Mulu Atesbaha

Mulu Atesbaha Mulu Atesbaha is not your typical fistula surgeon. He is not a medical doctor; rather, he is a health officer working on his master’s degree in public health. But thanks to the mentoring of Dr. Melaku Abraha, the seasoned gynecologist at the Mekelle Hamlin Fistula Center, Mulu is learning surgical skills to be able to transform the lives of women living with fistula.

Mulu first encountered fistula when he was employed by the Ethiopian government, serving in the eastern Tigray region. He still remembers the first woman with fistula whom he referred. She had lived with her obstetric fistula for seven years, and surgical repair at Mekelle restored her completely.
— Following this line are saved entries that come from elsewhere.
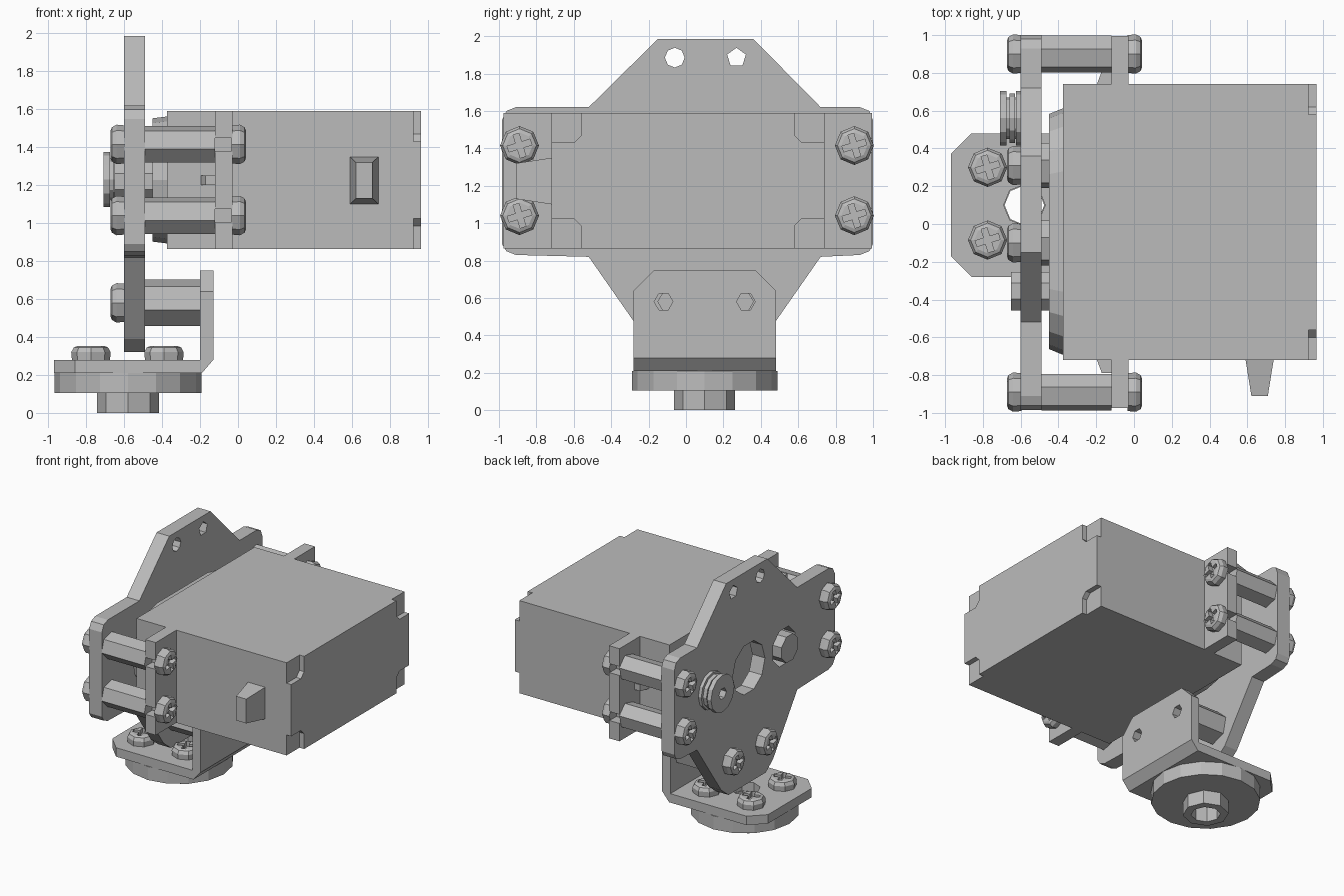
import bpy, bmesh
from math import cos, sin, pi
from mathutils import Matrix, Vector

cube = bpy.data.objects.get("Cube")
if cube:
    bpy.data.objects.remove(cube, do_unlink=True)

grey = bpy.data.materials.new("plain grey")
grey.use_nodes = True
grey.diffuse_color = (0.5, 0.5, 0.5, 1)
grey.node_tree.nodes["Principled BSDF"].inputs["Base Color"].default_value = (0.5, 0.5, 0.5, 1)

MID_Y, MID_Z = 0.01, 1.2275        # centre line of the motor
HORN_X, HORN_Y = -0.58, 0.1        # axis of the output horn


def ngon(a, b, r, n, turn=0.0):
    return [(a + r * cos(turn + 2 * pi * k / n), b + r * sin(turn + 2 * pi * k / n))
            for k in range(n)]


def place(axis, a, b, t):
    return {"x": (t, a, b), "y": (a, t, b), "z": (a, b, t)}[axis]


def finish(name, bm):
    bmesh.ops.recalc_face_normals(bm, faces=bm.faces)
    mesh = bpy.data.meshes.new(name)
    bm.to_mesh(mesh)
    bm.free()
    mesh.materials.append(grey)
    ob = bpy.data.objects.new(name, mesh)
    bpy.context.collection.objects.link(ob)
    return ob


def cut(ob, cutter):
    mod = ob.modifiers.new("cut", "BOOLEAN")
    mod.operation = "DIFFERENCE"
    mod.solver = "EXACT"
    mod.object = cutter
    bpy.context.view_layer.objects.active = ob
    bpy.ops.object.modifier_apply(modifier=mod.name)
    bpy.data.objects.remove(cutter, do_unlink=True)


def prism(name, outline, axis, lo, hi, holes=(), taper=(1, 1)):
    """Outline extruded along an axis, far end optionally tapered, holes cut through."""
    bm = bmesh.new()
    ca = sum(p[0] for p in outline) / len(outline)
    cb = sum(p[1] for p in outline) / len(outline)
    near = [bm.verts.new(place(axis, a, b, lo)) for a, b in outline]
    far = [bm.verts.new(place(axis, ca + (a - ca) * taper[0], cb + (b - cb) * taper[1], hi))
           for a, b in outline]
    bm.faces.new(near)
    bm.faces.new(far)
    for i in range(len(near)):
        j = (i + 1) % len(near)
        bm.faces.new((near[i], near[j], far[j], far[i]))
    ob = finish(name, bm)
    for hole in holes:
        cut(ob, prism("cutter", hole, axis, lo - 0.05, hi + 0.05))
    return ob


def chamfer(a, b, s, t, d, e=0.05):
    """Triangle that trims a corner at (a, b) pointing towards (s, t)."""
    return [(a - s * (d + e), b + t * e), (a + s * e, b - t * (d + e)), (a + s * e, b + t * e)]


def rect(a0, a1, b0, b1):
    return [(a0, b0), (a1, b0), (a1, b1), (a0, b1)]


# Motor body with notched rear corners
body = prism("motor_body", rect(-0.72, 0.74, 0.865, 1.59), "x", -0.375, 0.965)
HY, HZ = 0.73, 0.3625
notch = [(HY + .05, HZ + .05), (HY + .05, HZ - .16), (HY - .12, HZ - .16),
         (HY - .16, HZ - .12), (HY - .16, HZ + .05)]
for s in (-1, 1):
    for t in (-1, 1):
        corner = [(MID_Y + s * a, MID_Z + t * b) for a, b in notch]
        cut(body, prism("cutter", corner, "x", 0.925, 1.05))

# Raised gear cover and output shaft
cover = [(0.28 + 0.335 * cos(k * pi / 8), MID_Z + 0.335 * sin(k * pi / 8)) for k in range(-4, 5)]
cover += [(-0.36 + 0.335 * cos(k * pi / 8), MID_Z + 0.335 * sin(k * pi / 8)) for k in range(4, 13)]
prism("gear_cover", cover, "x", -0.37, -0.45, taper=(0.95, 0.97))
prism("output_shaft", ngon(-0.355, 1.22, 0.11, 8, pi / 8), "x", -0.44, -0.65)

# Cable strain relief
prism("cable_boss", rect(0.59, 0.74, 1.10, 1.35), "y", -0.715, -0.91, taper=(0.58, 0.76))

# Mounting ears with open screw slots, and their ribs
for s, side in ((-1, "front"), (1, "back")):
    ear = [(0.72, 0.865), (0.985, 0.865)]
    for z in (1.04, 1.415):
        ear += [(0.985, z - 0.035), (0.9, z - 0.035), (0.9, z + 0.035), (0.985, z + 0.035)]
    ear += [(0.985, 1.59), (0.72, 1.59)]
    prism(side + "_ear", [(MID_Y + s * a, b) for a, b in ear], "x", -0.12, -0.03)
    rib = [(-0.2, 0.72), (-0.17, 0.8), (-0.11, 0.8), (-0.11, 0.72)]
    prism(side + "_rib", [(a, MID_Y + s * b) for a, b in rib], "z", 1.2, 1.25)

# Carrier plate
plate = [(-0.15, 1.985), (0.36, 1.985), (0.72, 1.62), (0.93, 1.62), (0.98, 1.60), (1.0, 1.55),
         (1.0, 0.89), (0.98, 0.85), (0.93, 0.83), (0.72, 0.82), (0.42, 0.39), (0.33, 0.32),
         (-0.13, 0.32), (-0.22, 0.39), (-0.52, 0.82), (-0.91, 0.83), (-0.96, 0.85),
         (-0.985, 0.89), (-0.985, 1.55), (-0.96, 1.60), (-0.91, 1.62), (-0.52, 1.62)]
prism("carrier_plate", plate, "x", -0.60, -0.49, holes=[
    ngon(-0.06, 1.885, 0.053, 8), ngon(0.27, 1.885, 0.053, 5, pi / 2),
    ngon(0.08, 1.22, 0.2, 10), ngon(-0.355, 1.22, 0.15, 8, pi / 8)])

# Grooved spacer on the plate
for i, (lo, hi, r) in enumerate(((-0.625, -0.6, 0.145), (-0.63, -0.62, 0.11), (-0.66, -0.63, 0.13),
                                 (-0.675, -0.66, 0.11), (-0.71, -0.675, 0.145))):
    prism("spacer_ring_%d" % (i + 1), ngon(0.56, 1.23, r, 12), "x", lo, hi,
          holes=[ngon(0.56, 1.23, 0.045, 6)])

# Angle bracket with trimmed corners
angle = [(-0.97, 0.21), (-0.19, 0.21), (-0.13, 0.28), (-0.13, 0.75),
         (-0.20, 0.75), (-0.20, 0.28), (-0.97, 0.28)]
bracket = prism("angle_bracket", angle, "y", -0.28, 0.48)
for y, s in ((-0.28, -1), (0.48, 1)):
    cut(bracket, prism("cutter", chamfer(y, 0.75, s, 1, 0.11), "x", -0.3, 0.0))
    cut(bracket, prism("cutter", chamfer(-0.97, y, -1, s, 0.11), "z", 0.1, 0.4))
for y in (-0.12, 0.32):
    cut(bracket, prism("cutter", ngon(y, 0.58, 0.05, 6), "x", -0.3, 0.0))
cut(bracket, prism("cutter", ngon(HORN_X, HORN_Y, 0.11, 8), "z", 0.1, 0.4))

# Horn disc and hub, bored through
bore = [ngon(HORN_X, HORN_Y, 0.105, 8)]
prism("horn_disc", ngon(HORN_X, HORN_Y, 0.388, 16), "z", 0.105, 0.21, holes=bore)
prism("horn_hub", ngon(HORN_X, HORN_Y, 0.163, 8), "z", 0.0, 0.105, holes=bore)

# Screw head with a cross recess, shared by every screw
bm = bmesh.new()
rings = [[bm.verts.new((a, b, z)) for a, b in ngon(0, 0, r, 8)]
         for r, z in ((0.1, -0.005), (0.104, 0.04), (0.09, 0.065), (0.07, 0.073))]
bm.faces.new(rings[0])
bm.faces.new(rings[-1])
for low, high in zip(rings, rings[1:]):
    for i in range(8):
        j = (i + 1) % 8
        bm.faces.new((low[i], low[j], high[j], high[i]))
head = finish("screw_head", bm)
cross = []
for k in range(4):
    c, s = cos(k * pi / 2 + 0.3), sin(k * pi / 2 + 0.3)
    cross += [(a * c - b * s, a * s + b * c)
              for a, b in ((0.064, -0.016), (0.064, 0.016), (0.016, 0.016))]
cut(head, prism("cutter", cross, "z", 0.035, 0.1))
head_mesh = head.data
bpy.data.objects.remove(head, do_unlink=True)


def screw(name, pos, direction):
    ob = bpy.data.objects.new(name, head_mesh)
    bpy.context.collection.objects.link(ob)
    turn = Vector(direction).to_track_quat("Z", "Y").to_matrix().to_4x4()
    ob.matrix_world = Matrix.Translation(pos) @ turn


# Hexagonal standoffs and their screws
for y in (-0.89, 0.9):
    for z in (1.04, 1.415):
        prism("motor_standoff", ngon(y, z, 0.1, 6, 0.25), "x", -0.49, -0.12)
        screw("ear_screw", (-0.03, y, z), (1, 0, 0))
        screw("plate_screw", (-0.6, y, z), (-1, 0, 0))
for y in (-0.1, 0.31):
    prism("bracket_standoff", ngon(y, 0.58, 0.125, 6, 0.3), "x", -0.49, -0.20,
          holes=[ngon(y, 0.58, 0.05, 6)])
    screw("lower_plate_screw", (-0.6, y, 0.58), (-1, 0, 0))

# Horn screws
for x in (-0.775, -0.39):
    for y in (-0.085, 0.3):
        screw("horn_screw", (x, y, 0.28), (0, 0, 1))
She is now working in her home village.

Seeing the transformation made possible by fistula repair, Mulu eagerly applied when he heard that there was a position open at the Mekelle Hamlin Fistula Center. Mulu got the job and learned more about how to diagnose women with urinary incontinence. He then learned a bit about anesthesiology, and he began to learn surgical skills by watching Dr. Abraha perform fistula repairs. Now, Mulu is skilled enough to perform simple repairs himself, with Dr. Abraha’s guidance. As Mulu hones his skills over time, he will increase the capacity of the Mekelle Hamlin Fistula Center to provide fistula repairs.

Given the complexities of fistula surgery, task shifting to nonphysicians is not typical. Task shifting for other procedures is becoming more common, however. The Ethiopian government is implementing a policy that allows health officers to specialize in emergency surgery like cesarean section. This is intended to improve the availability of emergency obstetric care in Ethiopia’s vast rural areas and prevent birth injuries like fistula. In practice, of course, the success of task shifting will depend on the skills, aptitude, and workload of the health worker, as well as the availability of a senior professional who can provide guidance and ensure safety.

Mulu is grateful to continue learning and serving in Mekelle. He says there is “great psychological satisfaction [in providing fistula repairs]. I am helping women with fistula—they are like my mother, my sisters, my wife.”